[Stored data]

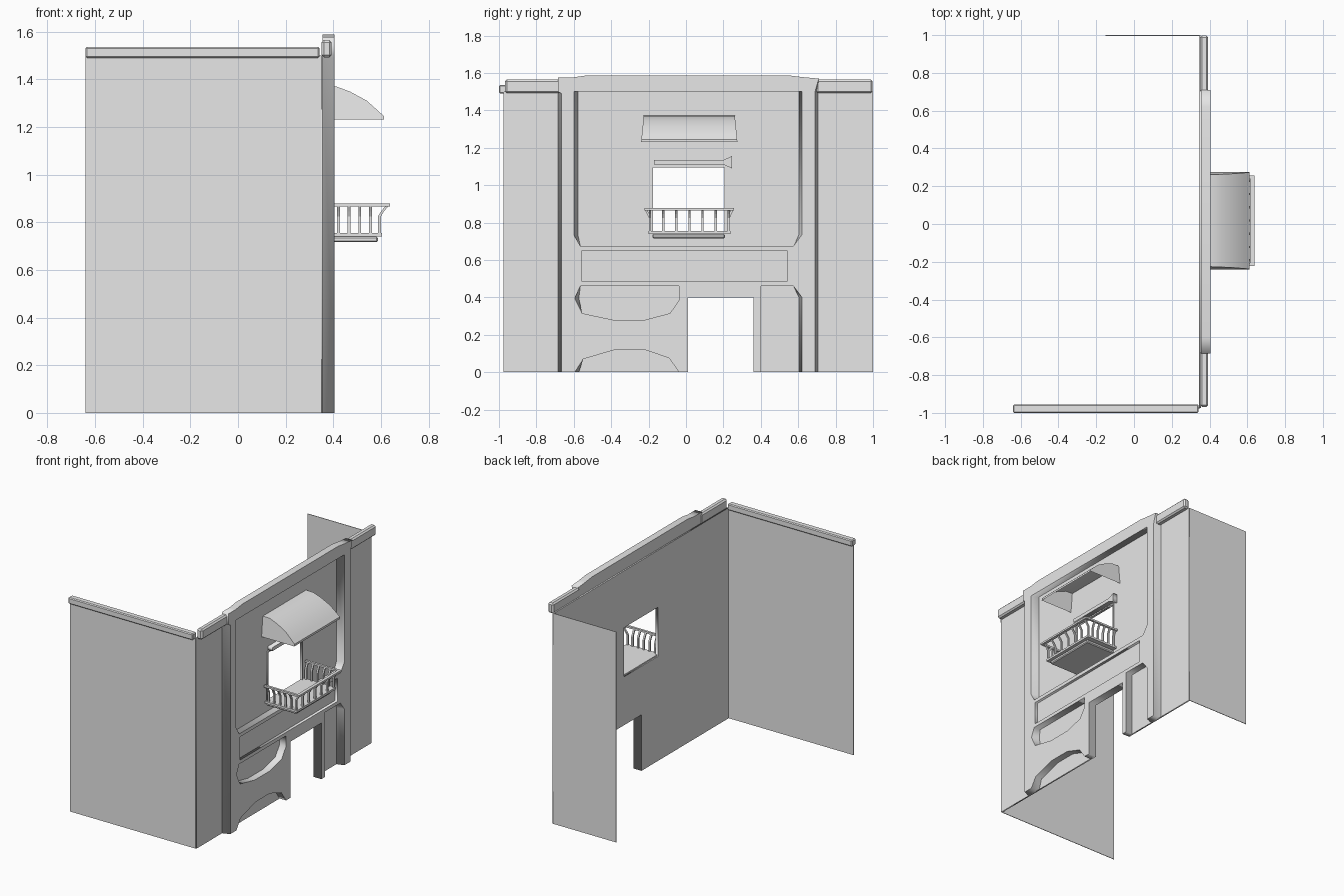
import bpy, bmesh
from mathutils import Matrix, Vector

if "Cube" in bpy.data.objects:
    bpy.data.objects.remove(bpy.data.objects["Cube"])

stone = bpy.data.materials.new("light_grey")
stone.diffuse_color = (0.8, 0.8, 0.8, 1)
stone.use_nodes = True
stone.node_tree.nodes["Principled BSDF"].inputs["Base Color"].default_value = stone.diffuse_color


def add_mesh(name, bm, normals=True):
    if normals:
        bmesh.ops.recalc_face_normals(bm, faces=bm.faces)
    me = bpy.data.meshes.new(name)
    bm.to_mesh(me)
    bm.free()
    me.materials.append(stone)
    ob = bpy.data.objects.new(name, me)
    bpy.context.collection.objects.link(ob)
    return ob


def add_box(bm, x0, x1, y0, y1, z0, z1):
    m = Matrix.Translation(((x0 + x1) / 2, (y0 + y1) / 2, (z0 + z1) / 2)) @ \
        Matrix.Diagonal((x1 - x0, y1 - y0, z1 - z0, 1))
    bmesh.ops.create_cube(bm, size=1, matrix=m)


def box(name, *dims, bevel=0):
    bm = bmesh.new()
    add_box(bm, *dims)
    if bevel:
        bmesh.ops.bevel(bm, geom=bm.edges[:], offset=bevel, segments=1, affect='EDGES')
    return add_mesh(name, bm)


def plate(name, loops, x0, x1, slope=None):
    """Flat plate in the y-z plane; the first loop is the outline, the rest are holes."""
    cu = bpy.data.curves.new(name + "_outline", 'CURVE')
    cu.dimensions = '2D'
    cu.fill_mode = 'BOTH'
    cu.extrude = (x1 - x0) / 2
    for pts in loops:
        sp = cu.splines.new('POLY')
        sp.points.add(len(pts) - 1)
        for p, (y, z) in zip(sp.points, pts):
            p.co = (y, z, 0, 1)
        sp.use_cyclic_u = True
    tmp = bpy.data.objects.new(name + "_tmp", cu)
    bpy.context.collection.objects.link(tmp)
    bpy.context.view_layer.update()
    me = bpy.data.meshes.new_from_object(tmp.evaluated_get(bpy.context.evaluated_depsgraph_get()))
    bm = bmesh.new()
    bm.from_mesh(me)
    bpy.data.objects.remove(tmp)
    bpy.data.curves.remove(cu)
    bpy.data.meshes.remove(me)
    bmesh.ops.remove_doubles(bm, verts=bm.verts, dist=1e-5)
    mid = (x0 + x1) / 2
    for v in bm.verts:
        y, z, d = v.co
        if slope and d < 0 and z < 1.505:
            for key, shift in slope:
                if abs(y - key) < 0.008:
                    y += shift
                    break
        v.co = (mid + d, y, z)
    return add_mesh(name, bm)


def rect(y0, y1, z0, z1):
    return [(y0, z0), (y1, z0), (y1, z1), (y0, z1)]


# Facade wall with door notch and window opening
plate("facade_wall", [
    [(-.973, 0), (.01, 0), (.01, .4), (.36, .4), (.36, 0), (.998, 0), (.998, 1.5), (-.973, 1.5)],
    rect(-.176, .206, .745, 1.095)], .344, .354)

# Side walls
box("long_side_wall", -.64, .35, -.976, -.972, 0, 1.5)
box("short_side_wall", -.15, .35, .996, 1.0, 0, 1.5)
box("side_cornice", -.64, .342, -1.0, -.955, 1.49, 1.535, bevel=.006)

# Raised frame: pilasters, top band, middle band, curved lower openings, door surround
outline = [(-.665, 0), (-.595, 0), (-.55, .07), (-.38, .12), (-.22, .12), (-.09, .075),
           (-.037, 0), (.01, 0), (.01, .4), (.36, .4), (.36, 0), (.40, 0), (.40, .46),
           (.575, .46), (.62, .4), (.62, 0), (.69, 0), (.69, 1.5), (.71, 1.57),
           (.62, 1.578), (.55, 1.587), (-.53, 1.587), (-.6, 1.577), (-.685, 1.577),
           (-.685, 1.5), (-.665, 1.49)]
upper = [(-.6, 1.5), (.62, 1.5), (.62, .735), (.575, .675), (-.565, .675), (-.6, .735)]
lower = [(-.565, .46), (-.037, .46), (-.037, .385), (-.086, .315), (-.22, .28),
         (-.39, .28), (-.555, .315), (-.595, .395)]
sign = rect(-.555, .54, .485, .65)
plate("raised_frame", [outline, upper, lower, sign], .354, .405,
      slope=[(-.6, .022), (.62, -.016), (-.665, -.02), (.69, .015)])
box("band_panel", .354, .385, -.555, .54, .485, .65)

# Wing cornices on each side of the frame
for side, y0, y1 in (("left", -.968, -.67), ("right", .695, .998)):
    box(side + "_wing_cornice", .35, .393, y0, y1, 1.492, 1.565, bevel=.01)

# Window hood with a flared end, and a thin window rim
plate("window_hood", [[(-.17, 1.11), (.2, 1.11), (.245, 1.09), (.245, 1.155),
                       (.2, 1.135), (-.17, 1.135)]], .354, .39)
plate("window_rim", [rect(-.184, .214, .745, 1.104), rect(-.176, .206, .75, 1.095)], .354, .362)

# Awning shell: curved top, front lip and closed ends, open underneath
profile = [(.354, 1.372), (.41, 1.37), (.47, 1.348), (.54, 1.31), (.585, 1.27),
           (.612, 1.245), (.612, 1.23)]
bm = bmesh.new()
ends = []
for y, taper in ((-.24, .014), (.275, -.014)):
    ends.append([bm.verts.new((x, y + taper * (z - 1.23) / .142, z)) for x, z in profile])
for i in range(len(profile) - 1):
    bm.faces.new((ends[0][i], ends[1][i], ends[1][i + 1], ends[0][i + 1]))
for ring, y in zip(ends, (-.24, .275)):
    bm.faces.new(ring + [bm.verts.new((.354, y, 1.23))])
awning = add_mesh("awning", bm)
bpy.context.view_layer.objects.active = awning
awning.select_set(True)
bpy.ops.object.shade_smooth_by_angle(angle=0.7)

# Balcony floor
box("balcony_floor", .35, .605, -.2, .237, .74, .755)
box("balcony_base", .35, .587, -.18, .208, .716, .74, bevel=.006)

# Balcony handrail
bm = bmesh.new()
add_box(bm, .615, .637, -.222, .255, .866, .879)
for y in (-.215, .248):
    add_box(bm, .36, .637, y - .008, y + .008, .866, .879)
add_mesh("handrail", bm)


def add_bar(bm, pts, r=.006):
    """Square bar through a few points, each given in world space."""
    prev = None
    for p in pts:
        ring = [bm.verts.new(Vector(p) + Vector((a * r, b * r, 0)))
                for a, b in ((-1, -1), (1, -1), (1, 1), (-1, 1))]
        if prev:
            for i in range(4):
                j = (i + 1) % 4
                bm.faces.new((prev[i], prev[j], ring[j], ring[i]))
        else:
            bm.faces.new(ring)
        prev = ring
    bm.faces.new(prev)


# Balusters, vertical below and flaring outward at the top
bm = bmesh.new()
for i in range(7):
    y = -.192 + i * .421 / 6
    add_bar(bm, [(.594, y, .755), (.594, y, .825), (.606, y, .845), (.626, y, .87)])
for x in (.376, .421, .466, .511, .556):
    for y, out in ((-.192, -.023), (.229, .019)):
        add_bar(bm, [(x, y, .755), (x, y, .825), (x, y + out * .4, .845), (x, y + out, .87)])
add_mesh("balusters", bm)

### PROBLEM REQUIREMENTS
The entries above hold a line with "sp = cu.splines.new('POLY')" and a later line with "bpy.data.meshes.remove(me)". Write out exactly those lines and all lines between, nothing more.

### WRITTEN ANSWER
        sp = cu.splines.new('POLY')
        sp.points.add(len(pts) - 1)
        for p, (y, z) in zip(sp.points, pts):
            p.co = (y, z, 0, 1)
        sp.use_cyclic_u = True
    tmp = bpy.data.objects.new(name + "_tmp", cu)
    bpy.context.collection.objects.link(tmp)
    bpy.context.view_layer.update()
    me = bpy.data.meshes.new_from_object(tmp.evaluated_get(bpy.context.evaluated_depsgraph_get()))
    bm = bmesh.new()
    bm.from_mesh(me)
    bpy.data.objects.remove(tmp)
    bpy.data.curves.remove(cu)
    bpy.data.meshes.remove(me)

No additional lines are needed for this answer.